### Exercise objective
Return the following from the records below: each line, word for word, starting with the line that contains "const across = position.getX(k) * radius;" and going on through the line that contains "Solid base drum", with nothing outside that range.

### Listed entries

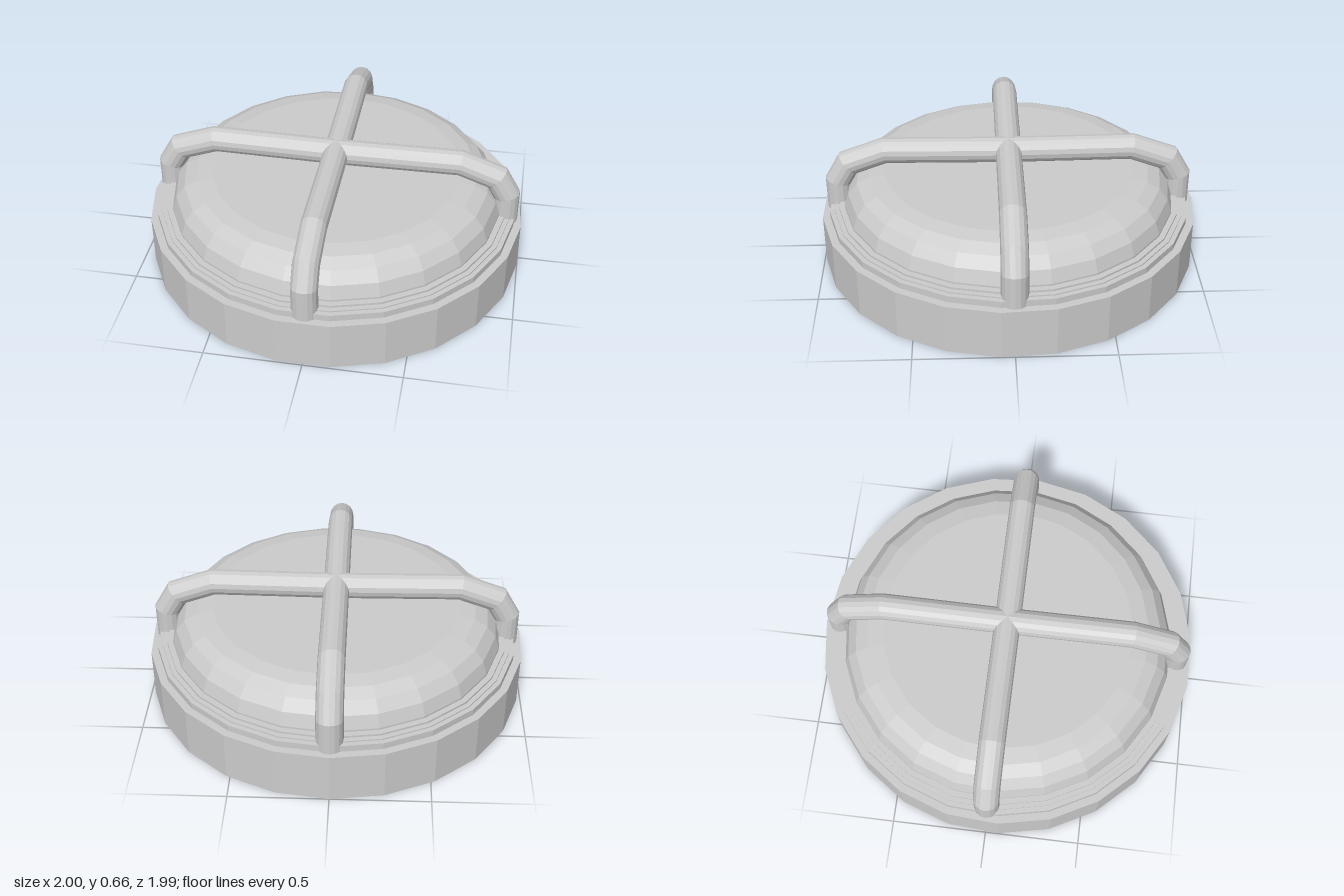
import * as THREE from 'three';

const SIDES = 23;

function makeMaterial() {
  return new THREE.MeshStandardMaterial({ color: 0xcccccc, flatShading: true });
}

// Faceted turned part from [radius, height] points, with a corner at the back
function turned(name, profile) {
  const points = profile.map(([r, y]) => new THREE.Vector2(r, y));
  const geometry = new THREE.LatheGeometry(points, SIDES);
  geometry.rotateY(Math.PI);
  const mesh = new THREE.Mesh(geometry, makeMaterial());
  mesh.name = name;
  return mesh;
}

// Round bar along a flat path in x and y, with mitred bends
function mitredBar(path, radius, sides) {
  const geometry = new THREE.CylinderGeometry(1, 1, 1, sides, path.length - 1, true);
  const position = geometry.attributes.position;
  const normals = path.slice(1).map((p, i) => {
    const d = p.clone().sub(path[i]).normalize();
    return new THREE.Vector2(-d.y, d.x);
  });
  // Each row of the cylinder moves to one path point, in the plane of the mitre
  const mitres = path.map((_, i) => {
    const a = normals[Math.max(i - 1, 0)];
    const b = normals[Math.min(i, normals.length - 1)];
    const m = a.clone().add(b).normalize();
    return m.divideScalar(m.dot(a));
  });
  for (let k = 0; k < position.count; k++) {
    const row = Math.floor(k / (sides + 1));
    const across = position.getX(k) * radius;
    position.setXYZ(
      k,
      path[row].x + mitres[row].x * across,
      path[row].y + mitres[row].y * across,
      position.getZ(k) * radius
    );
  }
  geometry.computeVertexNormals();
  return geometry;
}

export function createModel() {
  const model = new THREE.Group();
  model.name = 'bulkheadLamp';

  // Solid base drum
  model.add(turned('base', [[0, 0], [1, 0], [1, 0.267], [0, 0.267]]));

  // Stepped collar around the lens
  model.add(turned('collar', [
    [0.96, 0.267], [0.96, 0.302], [0.935, 0.302], [0.935, 0.309],
    [0.91, 0.309], [0.91, 0.32], [0.86, 0.32],
  ]));

  // Domed lens with a flat top
  model.add(turned('lens', [
    [0.88, 0.3], [0.88, 0.33], [0.857, 0.4], [0.81, 0.457],
    [0.745, 0.49], [0.66, 0.503], [0, 0.503],
  ]));

  // Two crossing guard bars
  const half = [[0.907, 0.262], [0.907, 0.425], [0.85, 0.524], [0.655, 0.595]];
  const path = [
    ...half.map(([x, y]) => new THREE.Vector2(-x, y)),
    new THREE.Vector2(0, 0.588),
    ...half.slice().reverse().map(([x, y]) => new THREE.Vector2(x, y)),
  ];
  const barGeometry = mitredBar(path, 0.068, 16);
  const guard = new THREE.Group();
  guard.name = 'guard';
  for (const [name, turn] of [['crossBar', 0], ['lengthBar', Math.PI / 2]]) {
    const bar = new THREE.Mesh(barGeometry, makeMaterial());
    bar.name = name;
    bar.rotation.y = turn;
    guard.add(bar);
  }
  model.add(guard);

  return model;
}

### Solution
    const across = position.getX(k) * radius;
    position.setXYZ(
      k,
      path[row].x + mitres[row].x * across,
      path[row].y + mitres[row].y * across,
      position.getZ(k) * radius
    );
  }
  geometry.computeVertexNormals();
  return geometry;
}

export function createModel() {
  const model = new THREE.Group();
  model.name = 'bulkheadLamp';

  // Solid base drum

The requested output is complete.